§ Source material
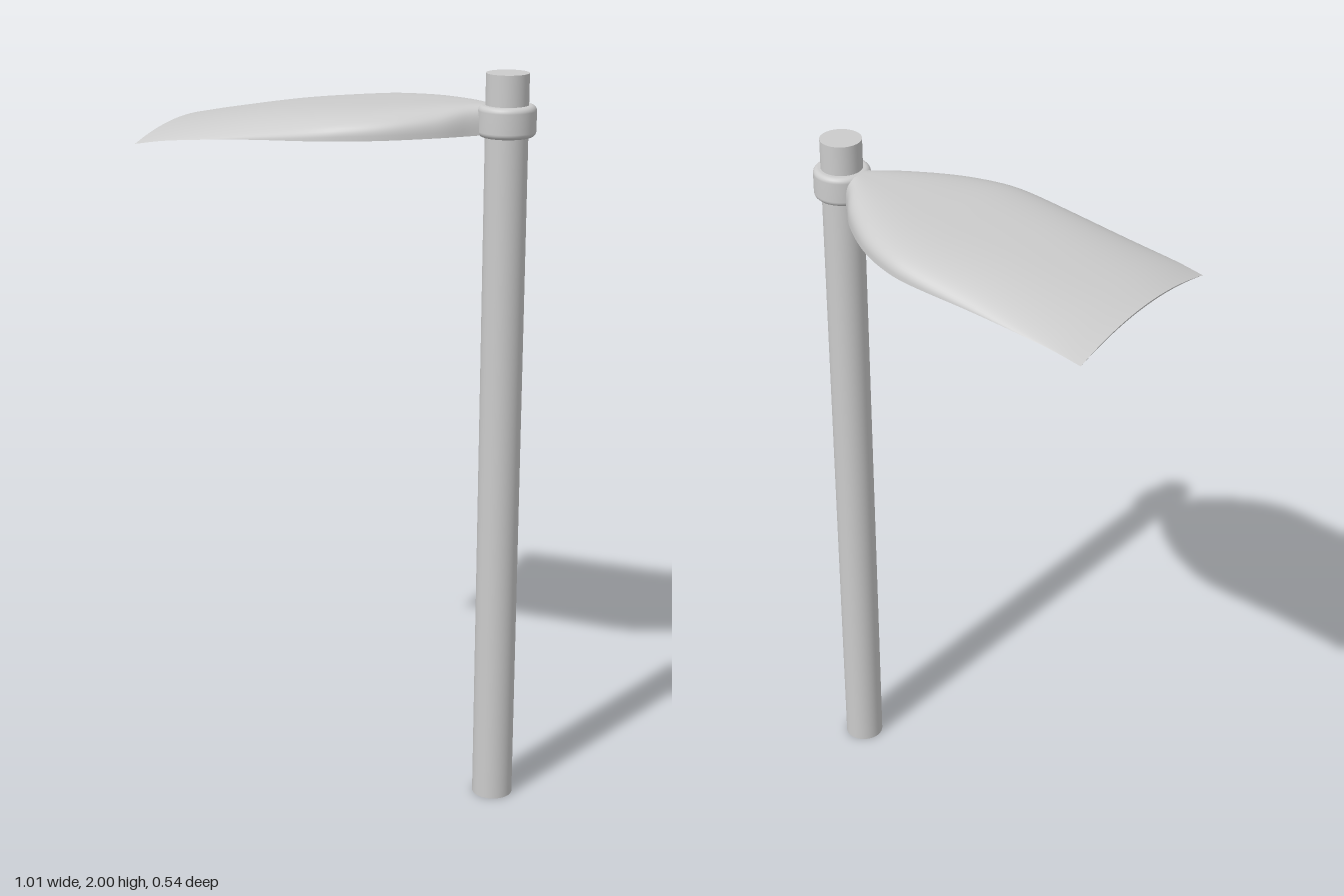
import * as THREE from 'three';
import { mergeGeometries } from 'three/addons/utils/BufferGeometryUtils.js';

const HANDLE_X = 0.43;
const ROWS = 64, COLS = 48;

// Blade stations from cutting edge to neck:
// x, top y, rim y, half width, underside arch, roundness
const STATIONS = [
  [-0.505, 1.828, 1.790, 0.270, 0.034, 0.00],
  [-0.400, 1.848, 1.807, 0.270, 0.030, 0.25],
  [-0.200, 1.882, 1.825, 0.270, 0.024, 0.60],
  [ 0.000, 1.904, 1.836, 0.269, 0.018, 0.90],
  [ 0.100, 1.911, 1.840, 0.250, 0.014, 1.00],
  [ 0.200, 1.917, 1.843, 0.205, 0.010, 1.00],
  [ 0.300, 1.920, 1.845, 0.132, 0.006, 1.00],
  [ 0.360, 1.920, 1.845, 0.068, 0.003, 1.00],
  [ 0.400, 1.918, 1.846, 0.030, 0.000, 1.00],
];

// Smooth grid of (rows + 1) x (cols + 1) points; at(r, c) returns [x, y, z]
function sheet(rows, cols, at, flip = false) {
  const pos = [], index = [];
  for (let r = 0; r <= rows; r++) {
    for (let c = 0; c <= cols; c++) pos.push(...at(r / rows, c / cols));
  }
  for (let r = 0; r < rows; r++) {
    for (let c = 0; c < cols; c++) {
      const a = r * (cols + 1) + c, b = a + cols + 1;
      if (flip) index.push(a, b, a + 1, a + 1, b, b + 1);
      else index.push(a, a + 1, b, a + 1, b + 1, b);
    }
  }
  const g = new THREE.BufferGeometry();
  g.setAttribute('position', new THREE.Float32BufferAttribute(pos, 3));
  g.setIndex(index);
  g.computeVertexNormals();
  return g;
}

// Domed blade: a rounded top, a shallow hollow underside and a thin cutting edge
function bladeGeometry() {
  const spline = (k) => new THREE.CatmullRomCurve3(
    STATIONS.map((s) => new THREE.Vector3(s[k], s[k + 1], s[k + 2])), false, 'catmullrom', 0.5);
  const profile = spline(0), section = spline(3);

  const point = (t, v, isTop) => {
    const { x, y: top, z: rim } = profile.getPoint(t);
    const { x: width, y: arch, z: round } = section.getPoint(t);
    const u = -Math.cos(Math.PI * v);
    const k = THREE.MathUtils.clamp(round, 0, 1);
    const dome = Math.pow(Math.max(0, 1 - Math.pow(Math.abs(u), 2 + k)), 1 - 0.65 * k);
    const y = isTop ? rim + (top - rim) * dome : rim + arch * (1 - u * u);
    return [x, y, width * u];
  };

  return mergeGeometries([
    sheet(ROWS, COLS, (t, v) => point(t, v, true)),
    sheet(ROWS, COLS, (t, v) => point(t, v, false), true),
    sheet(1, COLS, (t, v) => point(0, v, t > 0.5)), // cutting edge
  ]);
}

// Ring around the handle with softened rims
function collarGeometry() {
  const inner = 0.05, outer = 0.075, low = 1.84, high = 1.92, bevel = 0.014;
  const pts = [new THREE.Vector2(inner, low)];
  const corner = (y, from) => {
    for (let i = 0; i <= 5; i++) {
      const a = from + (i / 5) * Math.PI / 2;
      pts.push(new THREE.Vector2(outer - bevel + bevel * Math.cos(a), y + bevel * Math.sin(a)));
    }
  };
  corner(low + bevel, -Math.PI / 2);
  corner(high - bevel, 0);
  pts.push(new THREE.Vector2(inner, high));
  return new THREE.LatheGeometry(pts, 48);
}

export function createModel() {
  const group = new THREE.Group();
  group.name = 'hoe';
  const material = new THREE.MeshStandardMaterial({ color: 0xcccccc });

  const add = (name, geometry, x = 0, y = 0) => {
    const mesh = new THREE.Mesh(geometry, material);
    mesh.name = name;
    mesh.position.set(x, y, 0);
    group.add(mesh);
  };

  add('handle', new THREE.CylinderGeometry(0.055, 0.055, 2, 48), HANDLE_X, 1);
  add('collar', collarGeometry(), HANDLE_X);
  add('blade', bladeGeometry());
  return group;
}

§ Action item
The records need to be restated word for word, minus any images.

§ Final answer
import * as THREE from 'three';
import { mergeGeometries } from 'three/addons/utils/BufferGeometryUtils.js';

const HANDLE_X = 0.43;
const ROWS = 64, COLS = 48;

// Blade stations from cutting edge to neck:
// x, top y, rim y, half width, underside arch, roundness
const STATIONS = [
  [-0.505, 1.828, 1.790, 0.270, 0.034, 0.00],
  [-0.400, 1.848, 1.807, 0.270, 0.030, 0.25],
  [-0.200, 1.882, 1.825, 0.270, 0.024, 0.60],
  [ 0.000, 1.904, 1.836, 0.269, 0.018, 0.90],
  [ 0.100, 1.911, 1.840, 0.250, 0.014, 1.00],
  [ 0.200, 1.917, 1.843, 0.205, 0.010, 1.00],
  [ 0.300, 1.920, 1.845, 0.132, 0.006, 1.00],
  [ 0.360, 1.920, 1.845, 0.068, 0.003, 1.00],
  [ 0.400, 1.918, 1.846, 0.030, 0.000, 1.00],
];

// Smooth grid of (rows + 1) x (cols + 1) points; at(r, c) returns [x, y, z]
function sheet(rows, cols, at, flip = false) {
  const pos = [], index = [];
  for (let r = 0; r <= rows; r++) {
    for (let c = 0; c <= cols; c++) pos.push(...at(r / rows, c / cols));
  }
  for (let r = 0; r < rows; r++) {
    for (let c = 0; c < cols; c++) {
      const a = r * (cols + 1) + c, b = a + cols + 1;
      if (flip) index.push(a, b, a + 1, a + 1, b, b + 1);
      else index.push(a, a + 1, b, a + 1, b + 1, b);
    }
  }
  const g = new THREE.BufferGeometry();
  g.setAttribute('position', new THREE.Float32BufferAttribute(pos, 3));
  g.setIndex(index);
  g.computeVertexNormals();
  return g;
}

// Domed blade: a rounded top, a shallow hollow underside and a thin cutting edge
function bladeGeometry() {
  const spline = (k) => new THREE.CatmullRomCurve3(
    STATIONS.map((s) => new THREE.Vector3(s[k], s[k + 1], s[k + 2])), false, 'catmullrom', 0.5);
  const profile = spline(0), section = spline(3);

  const point = (t, v, isTop) => {
    const { x, y: top, z: rim } = profile.getPoint(t);
    const { x: width, y: arch, z: round } = section.getPoint(t);
    const u = -Math.cos(Math.PI * v);
    const k = THREE.MathUtils.clamp(round, 0, 1);
    const dome = Math.pow(Math.max(0, 1 - Math.pow(Math.abs(u), 2 + k)), 1 - 0.65 * k);
    const y = isTop ? rim + (top - rim) * dome : rim + arch * (1 - u * u);
    return [x, y, width * u];
  };

  return mergeGeometries([
    sheet(ROWS, COLS, (t, v) => point(t, v, true)),
    sheet(ROWS, COLS, (t, v) => point(t, v, false), true),
    sheet(1, COLS, (t, v) => point(0, v, t > 0.5)), // cutting edge
  ]);
}

// Ring around the handle with softened rims
function collarGeometry() {
  const inner = 0.05, outer = 0.075, low = 1.84, high = 1.92, bevel = 0.014;
  const pts = [new THREE.Vector2(inner, low)];
  const corner = (y, from) => {
    for (let i = 0; i <= 5; i++) {
      const a = from + (i / 5) * Math.PI / 2;
      pts.push(new THREE.Vector2(outer - bevel + bevel * Math.cos(a), y + bevel * Math.sin(a)));
    }
  };
  corner(low + bevel, -Math.PI / 2);
  corner(high - bevel, 0);
  pts.push(new THREE.Vector2(inner, high));
  return new THREE.LatheGeometry(pts, 48);
}

export function createModel() {
  const group = new THREE.Group();
  group.name = 'hoe';
  const material = new THREE.MeshStandardMaterial({ color: 0xcccccc });

  const add = (name, geometry, x = 0, y = 0) => {
    const mesh = new THREE.Mesh(geometry, material);
    mesh.name = name;
    mesh.position.set(x, y, 0);
    group.add(mesh);
  };

  add('handle', new THREE.CylinderGeometry(0.055, 0.055, 2, 48), HANDLE_X, 1);
  add('collar', collarGeometry(), HANDLE_X);
  add('blade', bladeGeometry());
  return group;
}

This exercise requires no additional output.